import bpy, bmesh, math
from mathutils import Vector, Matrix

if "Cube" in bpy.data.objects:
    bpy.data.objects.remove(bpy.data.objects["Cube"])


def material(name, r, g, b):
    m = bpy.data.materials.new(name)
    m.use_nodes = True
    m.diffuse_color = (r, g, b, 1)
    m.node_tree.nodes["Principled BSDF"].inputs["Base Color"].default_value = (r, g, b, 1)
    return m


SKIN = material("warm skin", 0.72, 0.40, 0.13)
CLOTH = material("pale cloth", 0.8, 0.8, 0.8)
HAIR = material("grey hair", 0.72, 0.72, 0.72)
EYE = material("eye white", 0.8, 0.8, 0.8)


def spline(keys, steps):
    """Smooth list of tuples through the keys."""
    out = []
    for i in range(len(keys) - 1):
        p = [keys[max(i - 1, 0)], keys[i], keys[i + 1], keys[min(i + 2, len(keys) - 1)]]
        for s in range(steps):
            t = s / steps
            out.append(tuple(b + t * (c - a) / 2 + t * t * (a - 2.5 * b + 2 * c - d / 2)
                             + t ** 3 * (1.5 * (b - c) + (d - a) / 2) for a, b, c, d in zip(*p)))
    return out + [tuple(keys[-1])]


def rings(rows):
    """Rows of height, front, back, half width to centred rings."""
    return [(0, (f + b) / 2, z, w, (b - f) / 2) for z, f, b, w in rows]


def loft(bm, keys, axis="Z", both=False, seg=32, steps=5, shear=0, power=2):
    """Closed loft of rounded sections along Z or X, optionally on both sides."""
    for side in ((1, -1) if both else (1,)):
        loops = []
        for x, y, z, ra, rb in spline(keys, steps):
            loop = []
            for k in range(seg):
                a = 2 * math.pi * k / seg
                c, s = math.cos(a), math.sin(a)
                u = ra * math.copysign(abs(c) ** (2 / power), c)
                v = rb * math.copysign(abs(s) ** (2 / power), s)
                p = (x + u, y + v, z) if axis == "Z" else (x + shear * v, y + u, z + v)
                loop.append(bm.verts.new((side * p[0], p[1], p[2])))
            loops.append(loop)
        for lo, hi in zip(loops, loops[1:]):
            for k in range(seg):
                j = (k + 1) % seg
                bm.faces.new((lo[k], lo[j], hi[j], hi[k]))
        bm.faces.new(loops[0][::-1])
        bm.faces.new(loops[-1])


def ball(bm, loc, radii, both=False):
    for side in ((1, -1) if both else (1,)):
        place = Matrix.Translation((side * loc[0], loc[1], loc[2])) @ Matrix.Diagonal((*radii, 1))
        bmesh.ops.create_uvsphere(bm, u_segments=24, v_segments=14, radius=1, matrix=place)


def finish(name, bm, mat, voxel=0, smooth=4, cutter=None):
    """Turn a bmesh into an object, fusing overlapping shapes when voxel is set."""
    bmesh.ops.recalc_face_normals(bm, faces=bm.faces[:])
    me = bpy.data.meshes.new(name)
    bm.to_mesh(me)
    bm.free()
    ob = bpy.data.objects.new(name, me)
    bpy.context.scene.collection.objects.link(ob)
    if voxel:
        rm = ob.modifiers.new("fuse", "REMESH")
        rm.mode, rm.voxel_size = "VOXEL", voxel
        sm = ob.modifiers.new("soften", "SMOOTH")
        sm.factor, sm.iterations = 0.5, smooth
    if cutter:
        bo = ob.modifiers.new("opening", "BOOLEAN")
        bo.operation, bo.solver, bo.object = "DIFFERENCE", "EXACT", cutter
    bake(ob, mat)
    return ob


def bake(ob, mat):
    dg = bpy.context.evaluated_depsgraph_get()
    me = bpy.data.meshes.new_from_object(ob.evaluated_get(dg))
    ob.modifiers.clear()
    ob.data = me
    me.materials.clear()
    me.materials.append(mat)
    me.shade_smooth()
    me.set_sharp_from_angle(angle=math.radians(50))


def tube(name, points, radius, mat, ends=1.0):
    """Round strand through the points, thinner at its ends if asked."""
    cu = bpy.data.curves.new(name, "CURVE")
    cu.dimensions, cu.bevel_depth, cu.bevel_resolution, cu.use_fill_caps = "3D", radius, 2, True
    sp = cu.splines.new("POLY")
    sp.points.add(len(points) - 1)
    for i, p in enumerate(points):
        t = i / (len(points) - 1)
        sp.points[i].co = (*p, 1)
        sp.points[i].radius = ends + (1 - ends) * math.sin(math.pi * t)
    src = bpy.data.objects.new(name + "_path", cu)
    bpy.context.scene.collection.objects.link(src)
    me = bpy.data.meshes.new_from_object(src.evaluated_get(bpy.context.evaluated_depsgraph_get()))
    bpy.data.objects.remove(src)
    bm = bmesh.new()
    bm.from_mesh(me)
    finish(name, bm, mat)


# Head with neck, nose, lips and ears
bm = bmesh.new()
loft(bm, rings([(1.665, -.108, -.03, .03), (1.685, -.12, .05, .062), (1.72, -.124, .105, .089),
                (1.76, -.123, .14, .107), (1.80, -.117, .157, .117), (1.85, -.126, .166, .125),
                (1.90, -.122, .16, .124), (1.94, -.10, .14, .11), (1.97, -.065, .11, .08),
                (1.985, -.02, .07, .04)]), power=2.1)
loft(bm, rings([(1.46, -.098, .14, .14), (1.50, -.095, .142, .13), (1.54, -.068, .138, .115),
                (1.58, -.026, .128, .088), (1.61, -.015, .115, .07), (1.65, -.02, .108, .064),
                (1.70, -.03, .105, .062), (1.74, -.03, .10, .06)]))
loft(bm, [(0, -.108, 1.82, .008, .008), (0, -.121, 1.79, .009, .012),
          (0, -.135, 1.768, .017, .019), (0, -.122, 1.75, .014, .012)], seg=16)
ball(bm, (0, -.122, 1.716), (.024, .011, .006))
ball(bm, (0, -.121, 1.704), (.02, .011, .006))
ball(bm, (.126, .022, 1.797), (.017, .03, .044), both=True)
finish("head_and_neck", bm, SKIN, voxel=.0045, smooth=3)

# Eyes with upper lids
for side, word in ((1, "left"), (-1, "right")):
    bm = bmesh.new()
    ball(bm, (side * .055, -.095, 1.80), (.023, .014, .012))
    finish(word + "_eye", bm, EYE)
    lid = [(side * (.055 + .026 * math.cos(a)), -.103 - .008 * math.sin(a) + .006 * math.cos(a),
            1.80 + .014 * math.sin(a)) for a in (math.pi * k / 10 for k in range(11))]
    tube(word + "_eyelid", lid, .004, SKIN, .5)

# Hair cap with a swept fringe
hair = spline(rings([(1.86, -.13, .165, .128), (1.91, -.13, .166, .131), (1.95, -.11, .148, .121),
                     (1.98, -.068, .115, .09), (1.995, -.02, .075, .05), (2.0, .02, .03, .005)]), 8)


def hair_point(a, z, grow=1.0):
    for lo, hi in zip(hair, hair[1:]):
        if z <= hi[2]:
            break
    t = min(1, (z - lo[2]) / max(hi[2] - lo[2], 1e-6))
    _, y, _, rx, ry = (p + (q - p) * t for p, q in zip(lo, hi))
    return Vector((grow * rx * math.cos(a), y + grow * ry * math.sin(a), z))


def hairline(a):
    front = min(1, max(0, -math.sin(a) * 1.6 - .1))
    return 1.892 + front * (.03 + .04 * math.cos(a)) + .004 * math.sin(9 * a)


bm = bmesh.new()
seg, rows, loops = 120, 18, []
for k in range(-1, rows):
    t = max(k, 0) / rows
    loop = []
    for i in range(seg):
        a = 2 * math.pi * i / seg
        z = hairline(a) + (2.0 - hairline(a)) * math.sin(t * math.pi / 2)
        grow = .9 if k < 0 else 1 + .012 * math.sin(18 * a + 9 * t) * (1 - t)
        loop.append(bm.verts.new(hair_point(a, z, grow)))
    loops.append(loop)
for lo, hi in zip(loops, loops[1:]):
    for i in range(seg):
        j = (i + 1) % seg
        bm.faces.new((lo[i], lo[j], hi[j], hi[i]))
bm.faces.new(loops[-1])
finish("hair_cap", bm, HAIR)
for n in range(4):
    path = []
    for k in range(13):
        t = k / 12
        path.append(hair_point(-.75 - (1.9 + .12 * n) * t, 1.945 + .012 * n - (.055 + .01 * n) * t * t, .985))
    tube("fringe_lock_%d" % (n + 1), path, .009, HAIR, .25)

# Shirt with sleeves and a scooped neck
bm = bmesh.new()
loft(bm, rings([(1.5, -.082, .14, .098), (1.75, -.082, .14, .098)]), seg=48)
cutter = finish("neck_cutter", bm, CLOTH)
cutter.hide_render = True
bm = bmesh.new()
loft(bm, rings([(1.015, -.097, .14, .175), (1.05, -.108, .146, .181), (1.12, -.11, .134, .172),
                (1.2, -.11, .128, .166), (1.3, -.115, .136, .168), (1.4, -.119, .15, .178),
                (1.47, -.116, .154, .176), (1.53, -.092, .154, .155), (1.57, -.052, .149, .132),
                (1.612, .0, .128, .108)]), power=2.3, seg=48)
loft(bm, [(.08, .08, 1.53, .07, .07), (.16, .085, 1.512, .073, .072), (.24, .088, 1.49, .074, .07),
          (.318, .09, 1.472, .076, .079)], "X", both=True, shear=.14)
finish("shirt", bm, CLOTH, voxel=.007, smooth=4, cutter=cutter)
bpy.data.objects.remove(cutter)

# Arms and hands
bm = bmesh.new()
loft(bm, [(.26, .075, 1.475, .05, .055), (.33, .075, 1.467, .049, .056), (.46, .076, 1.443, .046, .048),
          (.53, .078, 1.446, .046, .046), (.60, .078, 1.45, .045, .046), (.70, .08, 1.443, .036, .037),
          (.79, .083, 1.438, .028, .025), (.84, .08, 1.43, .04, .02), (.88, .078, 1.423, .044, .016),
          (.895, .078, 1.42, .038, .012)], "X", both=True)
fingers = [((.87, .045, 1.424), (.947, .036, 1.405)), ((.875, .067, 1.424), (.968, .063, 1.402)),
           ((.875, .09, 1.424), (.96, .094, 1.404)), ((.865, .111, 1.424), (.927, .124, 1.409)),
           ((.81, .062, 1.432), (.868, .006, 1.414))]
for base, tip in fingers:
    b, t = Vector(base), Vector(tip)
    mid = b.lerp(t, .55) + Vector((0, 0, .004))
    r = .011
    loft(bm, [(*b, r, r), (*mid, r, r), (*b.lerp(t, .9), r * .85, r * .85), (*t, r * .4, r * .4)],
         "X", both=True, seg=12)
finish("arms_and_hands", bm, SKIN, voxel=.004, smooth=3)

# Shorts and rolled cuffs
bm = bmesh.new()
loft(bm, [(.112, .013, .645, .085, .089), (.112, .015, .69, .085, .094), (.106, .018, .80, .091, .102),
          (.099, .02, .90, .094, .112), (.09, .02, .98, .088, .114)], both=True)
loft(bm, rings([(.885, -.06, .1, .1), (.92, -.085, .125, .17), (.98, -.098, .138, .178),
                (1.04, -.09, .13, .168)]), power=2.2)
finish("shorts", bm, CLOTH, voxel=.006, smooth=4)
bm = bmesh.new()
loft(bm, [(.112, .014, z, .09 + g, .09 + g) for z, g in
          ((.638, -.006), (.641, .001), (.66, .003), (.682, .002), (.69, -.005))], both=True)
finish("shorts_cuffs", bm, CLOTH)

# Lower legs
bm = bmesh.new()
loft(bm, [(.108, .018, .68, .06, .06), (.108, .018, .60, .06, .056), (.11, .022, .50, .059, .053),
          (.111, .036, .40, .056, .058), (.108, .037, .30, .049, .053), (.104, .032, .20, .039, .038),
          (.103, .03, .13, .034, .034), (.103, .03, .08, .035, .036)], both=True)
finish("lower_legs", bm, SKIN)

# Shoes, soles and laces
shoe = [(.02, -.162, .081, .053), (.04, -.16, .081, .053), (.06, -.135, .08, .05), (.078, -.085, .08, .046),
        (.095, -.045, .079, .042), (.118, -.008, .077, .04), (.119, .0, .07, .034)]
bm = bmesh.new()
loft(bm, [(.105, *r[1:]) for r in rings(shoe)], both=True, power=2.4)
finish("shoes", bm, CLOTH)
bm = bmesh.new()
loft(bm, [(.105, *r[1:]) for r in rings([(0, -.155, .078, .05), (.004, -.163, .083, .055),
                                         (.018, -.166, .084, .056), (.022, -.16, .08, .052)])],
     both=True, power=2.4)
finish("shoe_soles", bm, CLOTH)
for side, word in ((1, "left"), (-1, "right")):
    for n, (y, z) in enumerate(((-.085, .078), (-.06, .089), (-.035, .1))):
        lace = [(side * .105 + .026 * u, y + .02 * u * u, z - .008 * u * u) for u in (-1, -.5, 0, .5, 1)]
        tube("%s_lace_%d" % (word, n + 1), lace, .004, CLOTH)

--------

* Task to carry out:
Which lines in the data above hold the string "points"? Return each of them.

* Worked solution:
def tube(name, points, radius, mat, ends=1.0):
    """Round strand through the points, thinner at its ends if asked."""
    sp.points.add(len(points) - 1)
    for i, p in enumerate(points):
        t = i / (len(points) - 1)
        sp.points[i].co = (*p, 1)
        sp.points[i].radius = ends + (1 - ends) * math.sin(math.pi * t)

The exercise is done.